9 And he said: Go and tell this people—Hear ye indeed, but they understood not; and see ye indeed, but they perceived not.
10 Make the heart of this people fat, and make their ears heavy, and shut their eyes—lest they see with their eyes, and hear with their ears, and understand with their heart, and be converted and be healed.
These verses have some troubling theological implications if we read them to suggest that God wants these people to be blinded to the truth. But the context of these verses suggests go us that this is clearly not the case.
After all, Isaiah has just paralleled the words of the pre-mortal Christ who declared “here am I, send me.” Isaiah’s ministry is therefore intended to invoke the mortal ministry of the savior who came into the world to preach to all mankind. It is abundantly clear that Christ invited all to come to him. He did not come to damn the world, but to save it.
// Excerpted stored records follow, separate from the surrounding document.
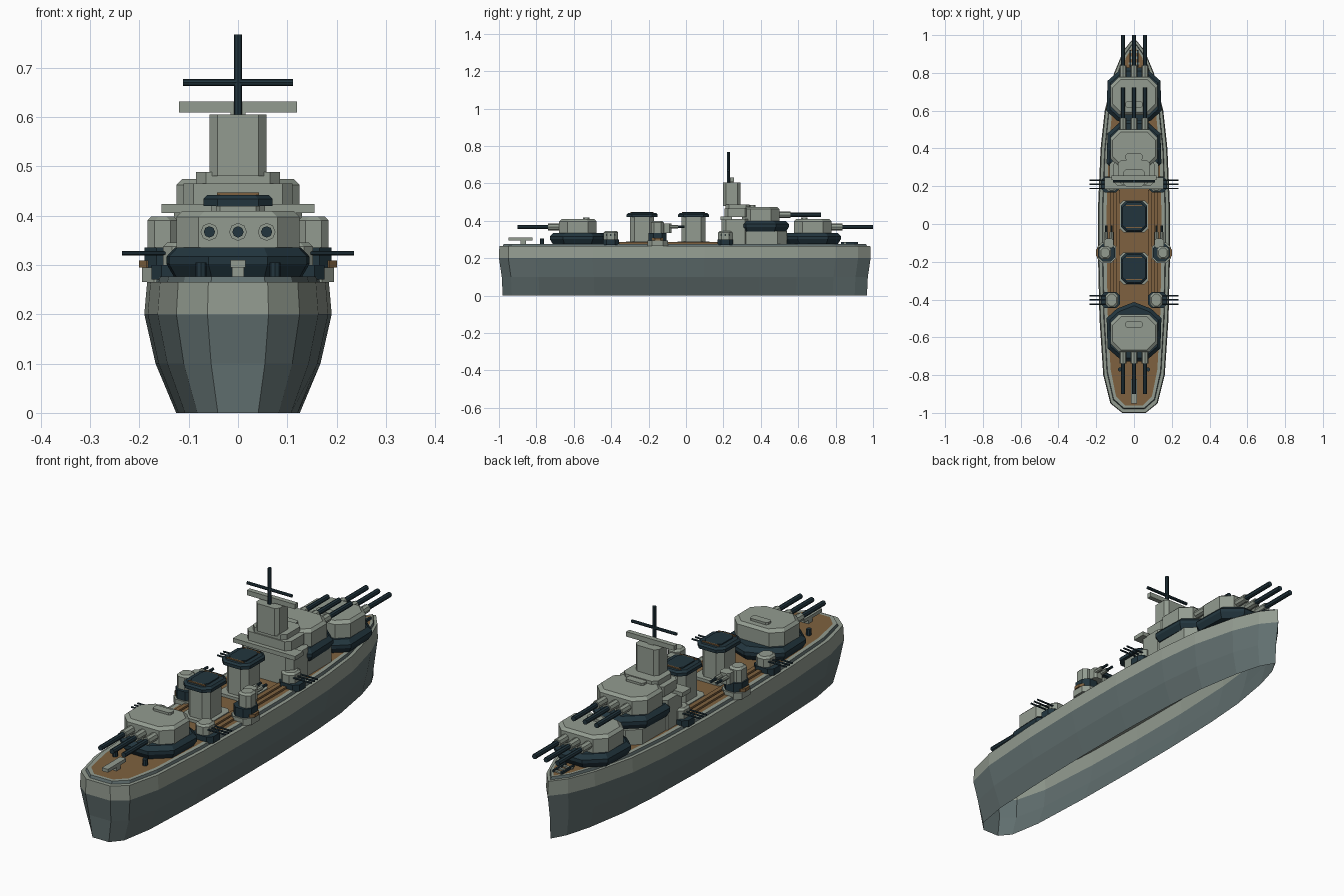
import bpy, bmesh, math
from mathutils import Vector

cube = bpy.data.objects.get("Cube")
if cube:
    bpy.data.objects.remove(cube, do_unlink=True)


def material(name, rgb):
    m = bpy.data.materials.new(name)
    m.use_nodes = True
    m.diffuse_color = (*rgb, 1)
    m.node_tree.nodes["Principled BSDF"].inputs["Base Color"].default_value = (*rgb, 1)
    return m


LIGHT = material("light grey", (0.29, 0.33, 0.28))
HULL = material("hull grey", (0.12, 0.16, 0.16))
DARK = material("dark navy", (0.016, 0.036, 0.048))
WOOD = material("deck brown", (0.21, 0.12, 0.05))


def finish(name, bm, mats):
    bmesh.ops.recalc_face_normals(bm, faces=bm.faces)
    mesh = bpy.data.meshes.new(name)
    bm.to_mesh(mesh)
    bm.free()
    for m in mats:
        mesh.materials.append(m)
    ob = bpy.data.objects.new(name, mesh)
    bpy.context.collection.objects.link(ob)
    return ob


def loft(name, rings, mats, bands=None, bottom=True, top_mat=0):
    """Skin closed rings from bottom to top; bands gives the material of each band."""
    bm = bmesh.new()
    loops = [[bm.verts.new(p) for p in ring] for ring in rings]
    n = len(loops[0])
    for b, (lo, hi) in enumerate(zip(loops, loops[1:])):
        for i in range(n):
            j = (i + 1) % n
            f = bm.faces.new((lo[i], lo[j], hi[j], hi[i]))
            f.material_index = bands[b] if bands else 0
    bm.faces.new(loops[-1]).material_index = top_mat
    if bottom:
        bm.faces.new(loops[0][::-1])
    return finish(name, bm, mats)


def block(name, center, size, z0, z1, mat, chamfer=0.0, roof=0.0):
    """Box with chamfered vertical corners and an optional sloped roof edge."""
    def ring(z, inset):
        hx, hy = size[0] / 2 - inset, size[1] / 2 - inset
        c = chamfer
        pts = [(hx, -hy + c), (hx, hy - c), (hx - c, hy), (-hx + c, hy),
               (-hx, hy - c), (-hx, -hy + c), (-hx + c, -hy), (hx - c, -hy)]
        if not c:
            pts = pts[::2]
            pts = [(hx, -hy), (hx, hy), (-hx, hy), (-hx, -hy)]
        return [(center[0] + x, center[1] + y, z) for x, y in pts]
    rings = [ring(z0, 0), ring(z1 - roof, 0)]
    if roof:
        rings.append(ring(z1, roof))
    return loft(name, rings, [mat])


def rod(name, a, b, radius, mat, sides=8):
    a, b = Vector(a), Vector(b)
    bm = bmesh.new()
    bmesh.ops.create_cone(bm, cap_ends=True, segments=sides, radius1=radius,
                          radius2=radius, depth=(b - a).length)
    q = (b - a).to_track_quat('Z', 'Y')
    for v in bm.verts:
        v.co = q @ v.co + (a + b) / 2
    return finish(name, bm, [mat])


# Hull: half outline (width, length), skinned over heights, open underneath
half = [(0.062, -1.0), (0.125, -0.95), (0.163, -0.8), (0.183, -0.5), (0.19, -0.2),
        (0.19, 0.1), (0.177, 0.4), (0.155, 0.6), (0.105, 0.8), (0.055, 0.92)]
outline = half + [(0, 0.987)] + [(-x, y) for x, y in reversed(half)]
levels = [(0, 0.66, 0.98), (0.1, 0.88, 0.985), (0.2, 1, 1), (0.265, 0.97, 0.998),
          (0.265, 0.88, 0.98), (0.277, 0.86, 0.975), (0.277, 0.76, 0.96)]
loft("hull", [[(x * sx, y * sy, z) for x, y in outline] for z, sx, sy in levels],
     [HULL, LIGHT, WOOD], [0, 0, 1, 1, 0, 1], bottom=False, top_mat=2)

# Raised plank strips along the middle deck
for s in (-1, 1):
    for k, x in enumerate((0.085, 0.115)):
        block(f"deck_plank_{k}_{s}", (s * x, -0.12), (0.02, 0.6), 0.275, 0.286, WOOD)


def main_turret(name, y, d, z):
    """Triple gun turret with a pointed barbette; d is the firing direction."""
    side = [(0.06, 0.15), (0.14, 0.08), (0.145, -0.08), (0.09, -0.13)]
    plan = side + [(0, -0.165)] + [(-x, t) for x, t in reversed(side)]
    loft(name + "_barbette",
         [[(x * s, y + d * t * s, z + h) for x, t in plan]
          for h, s in ((0, 0.9), (0.025, 1), (0.04, 1), (0.058, 0.88))], [DARK])
    block(name + "_house", (0, y), (0.25, 0.2), z + 0.055, z + 0.132, LIGHT, 0.045, 0.012)
    block(name + "_hatch", (0, y - d * 0.045), (0.09, 0.035), z + 0.13, z + 0.142, LIGHT, 0.008)
    for x in (-0.058, 0, 0.058):
        zb = z + 0.09
        rod(name + "_sleeve", (x, y + d * 0.08, zb), (x, y + d * 0.16, zb), 0.018, LIGHT)
        rod(name + "_barrel", (x, y + d * 0.08, zb), (x, y + d * 0.322, zb), 0.0115, DARK)


main_turret("fore_turret", 0.678, 1, 0.277)
main_turret("upper_turret", 0.4, 1, 0.342)
main_turret("aft_turret", -0.578, -1, 0.277)

# Bridge: stacked decks below the tower
block("upper_turret_base", (0, 0.4), (0.25, 0.28), 0.27, 0.345, LIGHT, 0.05)
block("bridge_base", (0, 0.265), (0.26, 0.15), 0.27, 0.41, LIGHT, 0.025)
block("bridge_wings", (0, 0.215), (0.31, 0.06), 0.405, 0.424, LIGHT)
block("bridge_middle", (0, 0.27), (0.22, 0.13), 0.42, 0.465, LIGHT, 0.02)
block("bridge_upper", (0, 0.275), (0.17, 0.13), 0.46, 0.488, LIGHT, 0.02)
block("tower", (0, 0.245), (0.116, 0.092), 0.48, 0.605, LIGHT, 0.016)
block("range_finder", (0, 0.245), (0.24, 0.022), 0.609, 0.631, LIGHT)
block("range_finder_mount", (0, 0.245), (0.03, 0.02), 0.6, 0.612, LIGHT)
rod("mast", (0, 0.226, 0.6), (0, 0.226, 0.767), 0.008, DARK)
rod("yard", (-0.112, 0.226, 0.67), (0.112, 0.226, 0.67), 0.007, DARK)

# Two funnels with dark caps
for name, y in (("fore_funnel", 0.04), ("aft_funnel", -0.235)):
    block(name + "_foot", (0, y), (0.15, 0.17), 0.275, 0.29, LIGHT, 0.02)
    block(name + "_body", (0, y), (0.11, 0.13), 0.28, 0.425, LIGHT, 0.025)
    block(name + "_cap", (0, y), (0.14, 0.165), 0.42, 0.442, DARK, 0.028, 0.008)
    block(name + "_lid", (0, y), (0.085, 0.11), 0.44, 0.447, DARK, 0.015)
    for s in (-1, 1):
        block(name + "_trim", (0, y + s * 0.058), (0.085, 0.006), 0.44, 0.447, WOOD)

for s in (-1, 1):
    # Side gun houses on stepped platforms
    x, y = s * 0.145, -0.152
    block("side_platform", (x, y), (0.1, 0.11), 0.265, 0.295, LIGHT, 0.025)
    block("side_platform_trim", (x + s * 0.006, y), (0.1, 0.06), 0.295, 0.309, WOOD, 0.015)
    block("side_barbette", (x, y), (0.09, 0.095), 0.295, 0.335, DARK, 0.025)
    block("side_gun_house", (x + s * 0.008, y), (0.062, 0.068), 0.33, 0.398, LIGHT, 0.015, 0.008)
    block("side_gun_shield", (x - s * 0.012, y + 0.05), (0.05, 0.05), 0.335, 0.385, LIGHT, 0.01)
    for dx in (-0.014, 0.014):
        xb = x - s * 0.012 + dx
        rod("side_gun_sleeve", (xb, y + 0.06, 0.368), (xb, y + 0.11, 0.368), 0.01, LIGHT)
        rod("side_gun_barrel", (xb, y + 0.1, 0.368), (xb, y + 0.145, 0.368), 0.006, DARK)

    # Small triple mounts facing outboard
    for y in (0.21, -0.402):
        block("small_mount_base", (s * 0.125, y), (0.1, 0.085), 0.27, 0.3, DARK, 0.02)
        block("small_mount_house", (s * 0.118, y), (0.068, 0.078), 0.298, 0.345, LIGHT, 0.018, 0.008)
        for dy in (-0.022, 0, 0.022):
            rod("small_mount_barrel", (s * 0.14, y + dy, 0.324), (s * 0.235, y + dy, 0.324),
                0.0045, DARK, 6)

    # Mooring posts and bow fittings
    rod("aft_bollard", (s * 0.075, -0.77, 0.275), (s * 0.075, -0.77, 0.305), 0.011, DARK)
    block("bow_chain", (s * 0.02, 0.875), (0.008, 0.09), 0.275, 0.287, DARK)

# Stern launching rail and bow plates
block("stern_rail_post", (0, -0.87), (0.025, 0.03), 0.275, 0.297, LIGHT)
block("stern_rail", (0, -0.885), (0.03, 0.13), 0.295, 0.31, LIGHT)
for k in range(3):
    block("bow_plate", (0, 0.85 + k * 0.03), (0.06 - k * 0.015, 0.012), 0.275, 0.283, LIGHT)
It therefore becomes clear that God does not want the hearts and eyes shut. Instead, as we have already seen from the Book of Mormon, such is the natural consequence when the wicked hear the word of God. Because the things being preached are unpopular, they become more aggrieved and angry at the messenger and more distant from God. God does not desire this outcome. Quite the opposite. But he allows humans their agency and respects the consequences of our usage of agency.